The lines to copy are those in the records below that hold the word "finish".

Plain-text document sources:
---
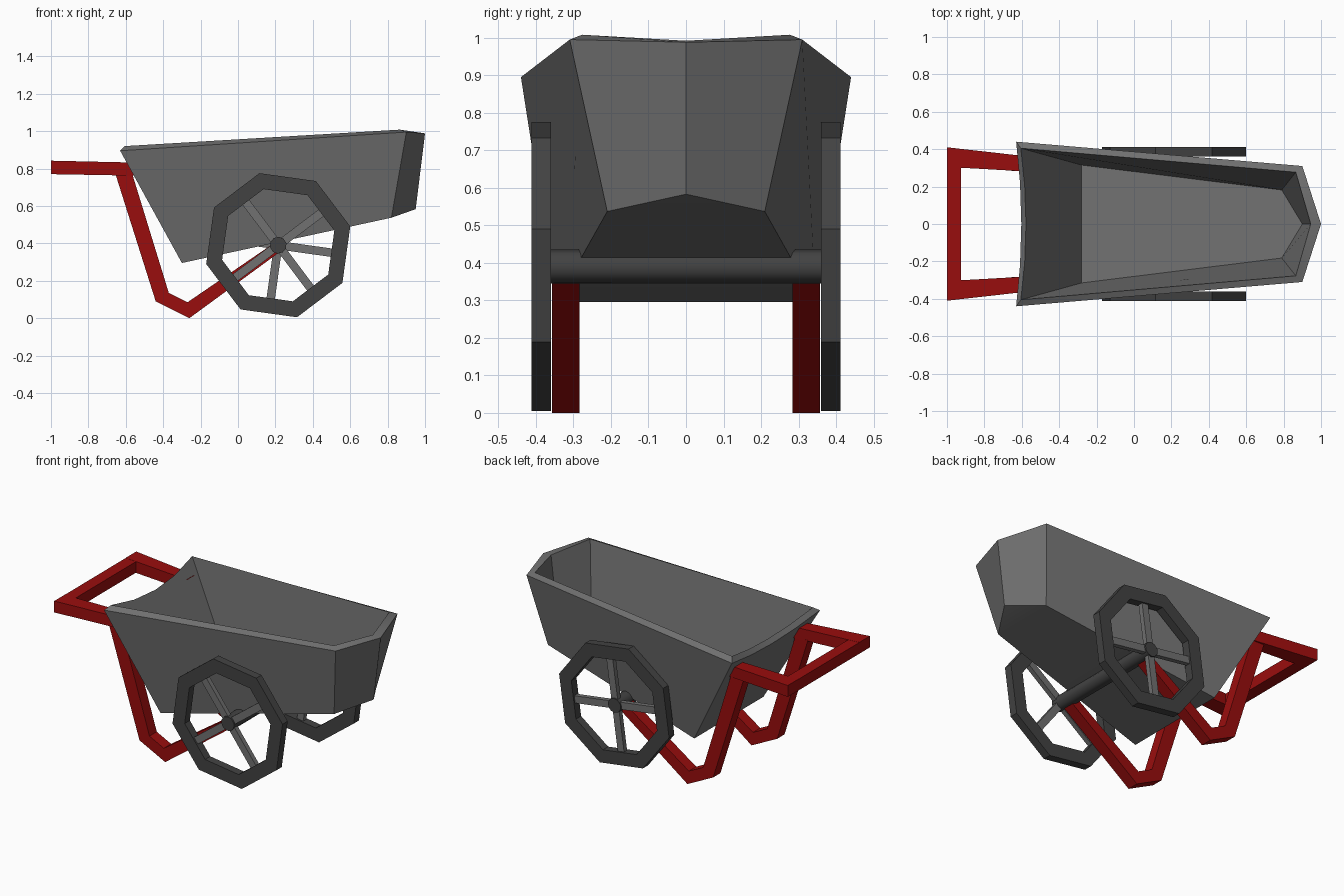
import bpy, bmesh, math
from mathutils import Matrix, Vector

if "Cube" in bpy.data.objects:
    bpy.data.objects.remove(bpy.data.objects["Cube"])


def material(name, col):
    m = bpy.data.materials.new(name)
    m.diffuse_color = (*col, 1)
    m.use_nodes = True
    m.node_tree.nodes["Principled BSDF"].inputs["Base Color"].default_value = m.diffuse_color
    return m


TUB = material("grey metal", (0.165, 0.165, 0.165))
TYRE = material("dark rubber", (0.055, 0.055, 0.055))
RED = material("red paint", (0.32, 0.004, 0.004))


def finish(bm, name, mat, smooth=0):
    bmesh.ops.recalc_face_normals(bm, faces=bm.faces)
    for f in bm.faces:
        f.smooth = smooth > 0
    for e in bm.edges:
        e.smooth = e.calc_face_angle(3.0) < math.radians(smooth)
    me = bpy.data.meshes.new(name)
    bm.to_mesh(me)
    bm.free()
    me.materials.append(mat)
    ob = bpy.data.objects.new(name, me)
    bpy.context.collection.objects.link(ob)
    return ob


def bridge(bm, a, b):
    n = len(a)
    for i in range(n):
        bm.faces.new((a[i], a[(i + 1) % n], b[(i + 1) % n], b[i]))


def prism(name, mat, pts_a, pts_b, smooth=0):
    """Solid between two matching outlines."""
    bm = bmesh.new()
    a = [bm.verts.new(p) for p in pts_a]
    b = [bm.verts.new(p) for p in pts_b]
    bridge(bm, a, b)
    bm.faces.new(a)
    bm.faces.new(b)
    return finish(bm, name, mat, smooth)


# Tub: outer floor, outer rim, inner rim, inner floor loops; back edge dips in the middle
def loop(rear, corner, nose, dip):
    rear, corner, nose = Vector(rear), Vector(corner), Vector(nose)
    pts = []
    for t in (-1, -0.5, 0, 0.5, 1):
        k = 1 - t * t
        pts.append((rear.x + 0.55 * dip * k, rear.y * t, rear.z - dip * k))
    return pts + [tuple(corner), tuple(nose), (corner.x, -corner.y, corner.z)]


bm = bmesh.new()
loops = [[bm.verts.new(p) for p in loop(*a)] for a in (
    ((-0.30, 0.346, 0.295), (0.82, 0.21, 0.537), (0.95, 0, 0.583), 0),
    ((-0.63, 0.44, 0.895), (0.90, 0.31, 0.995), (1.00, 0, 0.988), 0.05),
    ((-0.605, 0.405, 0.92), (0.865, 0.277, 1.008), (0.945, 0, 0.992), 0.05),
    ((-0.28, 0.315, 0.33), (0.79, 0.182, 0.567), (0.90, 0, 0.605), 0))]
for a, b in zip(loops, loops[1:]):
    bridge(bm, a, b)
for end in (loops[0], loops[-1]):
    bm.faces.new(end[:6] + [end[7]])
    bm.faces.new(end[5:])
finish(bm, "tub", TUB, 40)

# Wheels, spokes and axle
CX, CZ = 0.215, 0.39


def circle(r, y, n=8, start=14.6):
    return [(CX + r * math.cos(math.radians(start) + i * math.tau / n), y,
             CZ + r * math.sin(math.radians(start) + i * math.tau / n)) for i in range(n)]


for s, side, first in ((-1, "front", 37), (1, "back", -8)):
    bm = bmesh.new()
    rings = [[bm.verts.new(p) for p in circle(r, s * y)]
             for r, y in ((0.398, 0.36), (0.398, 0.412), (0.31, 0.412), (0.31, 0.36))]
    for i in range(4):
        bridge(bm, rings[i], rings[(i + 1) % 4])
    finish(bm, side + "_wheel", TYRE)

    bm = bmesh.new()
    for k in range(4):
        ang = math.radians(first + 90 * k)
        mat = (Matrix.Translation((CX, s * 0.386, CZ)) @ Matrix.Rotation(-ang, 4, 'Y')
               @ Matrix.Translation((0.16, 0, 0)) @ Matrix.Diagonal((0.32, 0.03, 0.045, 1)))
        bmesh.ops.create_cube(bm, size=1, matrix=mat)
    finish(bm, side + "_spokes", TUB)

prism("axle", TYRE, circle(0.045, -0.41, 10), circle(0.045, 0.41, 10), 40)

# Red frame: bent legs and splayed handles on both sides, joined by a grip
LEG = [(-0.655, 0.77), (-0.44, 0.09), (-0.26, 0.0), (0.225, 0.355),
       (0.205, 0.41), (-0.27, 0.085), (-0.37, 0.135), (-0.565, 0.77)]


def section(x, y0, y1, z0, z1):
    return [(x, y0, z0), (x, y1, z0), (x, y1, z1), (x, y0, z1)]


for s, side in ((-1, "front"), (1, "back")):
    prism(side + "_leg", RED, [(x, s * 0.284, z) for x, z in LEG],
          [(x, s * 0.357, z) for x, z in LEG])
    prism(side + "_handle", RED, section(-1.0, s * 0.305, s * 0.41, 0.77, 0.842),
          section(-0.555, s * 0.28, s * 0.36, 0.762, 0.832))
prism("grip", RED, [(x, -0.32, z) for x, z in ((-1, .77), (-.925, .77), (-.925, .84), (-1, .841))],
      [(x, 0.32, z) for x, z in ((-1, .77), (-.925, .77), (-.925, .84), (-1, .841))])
---
▶ **Result of this task**:
def finish(bm, name, mat, smooth=0):
    return finish(bm, name, mat, smooth)
finish(bm, "tub", TUB, 40)
    finish(bm, side + "_wheel", TYRE)
    finish(bm, side + "_spokes", TUB)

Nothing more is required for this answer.